Data listing: Begin
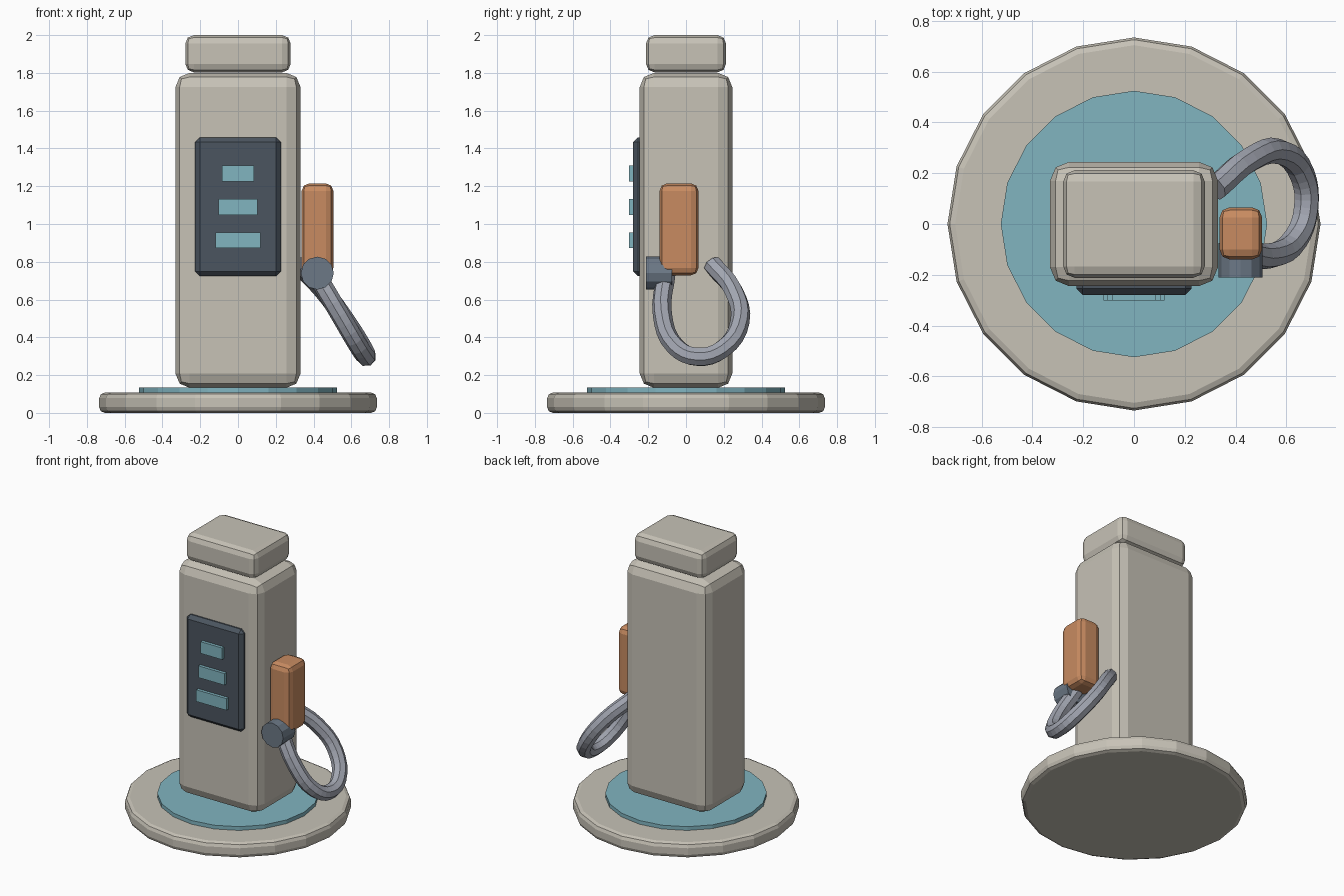
import bpy
from math import pi

if "Cube" in bpy.data.objects:
    bpy.data.objects.remove(bpy.data.objects["Cube"])


def material(name, rgb):
    m = bpy.data.materials.new(name)
    m.diffuse_color = (*rgb, 1)
    m.use_nodes = True
    m.node_tree.nodes["Principled BSDF"].inputs["Base Color"].default_value = m.diffuse_color
    return m


BEIGE = material("warm_beige", (0.57, 0.54, 0.47))
TEAL = material("teal", (0.22, 0.46, 0.53))
DARK = material("dark_slate", (0.07, 0.09, 0.115))
ORANGE = material("orange", (0.58, 0.26, 0.12))
STEEL = material("steel_blue", (0.15, 0.19, 0.24))
HOSE = material("hose_grey", (0.36, 0.38, 0.44))


def finish(obj, name, mat, bevel=0, segments=1):
    obj.name = name
    obj.data.materials.append(mat)
    if bevel:
        mod = obj.modifiers.new("bevel", 'BEVEL')
        mod.width = bevel
        mod.segments = segments
        mod.limit_method = 'ANGLE'
        mod.angle_limit = 0.7
    return obj


def box(name, lo, hi, mat, bevel=0, segments=1):
    bpy.ops.mesh.primitive_cube_add(size=1, location=[(a + b) / 2 for a, b in zip(lo, hi)])
    obj = bpy.context.object
    obj.scale = [b - a for a, b in zip(lo, hi)]
    bpy.ops.object.transform_apply(location=False, rotation=False, scale=True)
    return finish(obj, name, mat, bevel, segments)


def cylinder(name, sides, radius, depth, loc, mat, rot=(0, 0, 0), bevel=0, segments=1):
    bpy.ops.mesh.primitive_cylinder_add(vertices=sides, radius=radius, depth=depth,
                                        location=loc, rotation=rot)
    return finish(bpy.context.object, name, mat, bevel, segments)


# round base and coloured plinth
cylinder("base", 20, 0.735, 0.108, (0, 0, 0.054), BEIGE, bevel=0.03, segments=2)
cylinder("plinth", 20, 0.525, 0.05, (0, 0, 0.11), TEAL)

# cabinet and cap
box("cabinet", (-0.331, -0.245, 0.133), (0.331, 0.245, 1.80), BEIGE, 0.075, 2)
box("cap", (-0.279, -0.212, 1.803), (0.279, 0.212, 2.0), BEIGE, 0.045, 2)

# display panel with three readouts, widening downward
box("display_panel", (-0.227, -0.28, 0.724), (0.227, -0.22, 1.458), DARK, 0.025)
for i, (half, z) in enumerate([(0.085, 1.268), (0.104, 1.09), (0.12, 0.914)]):
    box(f"readout_{i + 1}", (-half, -0.302, z - 0.042), (half, -0.26, z + 0.042), TEAL)

# nozzle holder and hub on the right side
box("nozzle_holder", (0.337, -0.14, 0.728), (0.505, 0.066, 1.215), ORANGE, 0.04, 2)
cylinder("nozzle_hub", 12, 0.087, 0.137, (0.42, -0.143, 0.74), STEEL, rot=(pi / 2, 0, 0))

# hose looping from hub back into the cabinet
path = [(0.41, -0.105, 0.74), (0.54, -0.125, 0.52), (0.64, -0.055, 0.35),
        (0.678, 0.06, 0.297), (0.665, 0.19, 0.335), (0.575, 0.285, 0.48),
        (0.45, 0.25, 0.65), (0.32, 0.14, 0.785)]
curve = bpy.data.curves.new("hose", 'CURVE')
curve.dimensions = '3D'
curve.bevel_depth = 0.051
curve.bevel_resolution = 2
curve.resolution_u = 4
curve.use_fill_caps = True
spline = curve.splines.new('BEZIER')
spline.bezier_points.add(len(path) - 1)
spline.resolution_u = 4
spline.use_smooth = False
for p, co in zip(spline.bezier_points, path):
    p.co = co
    p.handle_left_type = p.handle_right_type = 'AUTO'
hose = bpy.data.objects.new("hose", curve)
bpy.context.collection.objects.link(hose)
curve.materials.append(HOSE)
Data listing: End
Your reply must contain each entry exactly as written and no pictures.

import bpy
from math import pi

if "Cube" in bpy.data.objects:
    bpy.data.objects.remove(bpy.data.objects["Cube"])


def material(name, rgb):
    m = bpy.data.materials.new(name)
    m.diffuse_color = (*rgb, 1)
    m.use_nodes = True
    m.node_tree.nodes["Principled BSDF"].inputs["Base Color"].default_value = m.diffuse_color
    return m


BEIGE = material("warm_beige", (0.57, 0.54, 0.47))
TEAL = material("teal", (0.22, 0.46, 0.53))
DARK = material("dark_slate", (0.07, 0.09, 0.115))
ORANGE = material("orange", (0.58, 0.26, 0.12))
STEEL = material("steel_blue", (0.15, 0.19, 0.24))
HOSE = material("hose_grey", (0.36, 0.38, 0.44))


def finish(obj, name, mat, bevel=0, segments=1):
    obj.name = name
    obj.data.materials.append(mat)
    if bevel:
        mod = obj.modifiers.new("bevel", 'BEVEL')
        mod.width = bevel
        mod.segments = segments
        mod.limit_method = 'ANGLE'
        mod.angle_limit = 0.7
    return obj


def box(name, lo, hi, mat, bevel=0, segments=1):
    bpy.ops.mesh.primitive_cube_add(size=1, location=[(a + b) / 2 for a, b in zip(lo, hi)])
    obj = bpy.context.object
    obj.scale = [b - a for a, b in zip(lo, hi)]
    bpy.ops.object.transform_apply(location=False, rotation=False, scale=True)
    return finish(obj, name, mat, bevel, segments)


def cylinder(name, sides, radius, depth, loc, mat, rot=(0, 0, 0), bevel=0, segments=1):
    bpy.ops.mesh.primitive_cylinder_add(vertices=sides, radius=radius, depth=depth,
                                        location=loc, rotation=rot)
    return finish(bpy.context.object, name, mat, bevel, segments)


# round base and coloured plinth
cylinder("base", 20, 0.735, 0.108, (0, 0, 0.054), BEIGE, bevel=0.03, segments=2)
cylinder("plinth", 20, 0.525, 0.05, (0, 0, 0.11), TEAL)

# cabinet and cap
box("cabinet", (-0.331, -0.245, 0.133), (0.331, 0.245, 1.80), BEIGE, 0.075, 2)
box("cap", (-0.279, -0.212, 1.803), (0.279, 0.212, 2.0), BEIGE, 0.045, 2)

# display panel with three readouts, widening downward
box("display_panel", (-0.227, -0.28, 0.724), (0.227, -0.22, 1.458), DARK, 0.025)
for i, (half, z) in enumerate([(0.085, 1.268), (0.104, 1.09), (0.12, 0.914)]):
    box(f"readout_{i + 1}", (-half, -0.302, z - 0.042), (half, -0.26, z + 0.042), TEAL)

# nozzle holder and hub on the right side
box("nozzle_holder", (0.337, -0.14, 0.728), (0.505, 0.066, 1.215), ORANGE, 0.04, 2)
cylinder("nozzle_hub", 12, 0.087, 0.137, (0.42, -0.143, 0.74), STEEL, rot=(pi / 2, 0, 0))

# hose looping from hub back into the cabinet
path = [(0.41, -0.105, 0.74), (0.54, -0.125, 0.52), (0.64, -0.055, 0.35),
        (0.678, 0.06, 0.297), (0.665, 0.19, 0.335), (0.575, 0.285, 0.48),
        (0.45, 0.25, 0.65), (0.32, 0.14, 0.785)]
curve = bpy.data.curves.new("hose", 'CURVE')
curve.dimensions = '3D'
curve.bevel_depth = 0.051
curve.bevel_resolution = 2
curve.resolution_u = 4
curve.use_fill_caps = True
spline = curve.splines.new('BEZIER')
spline.bezier_points.add(len(path) - 1)
spline.resolution_u = 4
spline.use_smooth = False
for p, co in zip(spline.bezier_points, path):
    p.co = co
    p.handle_left_type = p.handle_right_type = 'AUTO'
hose = bpy.data.objects.new("hose", curve)
bpy.context.collection.objects.link(hose)
curve.materials.append(HOSE)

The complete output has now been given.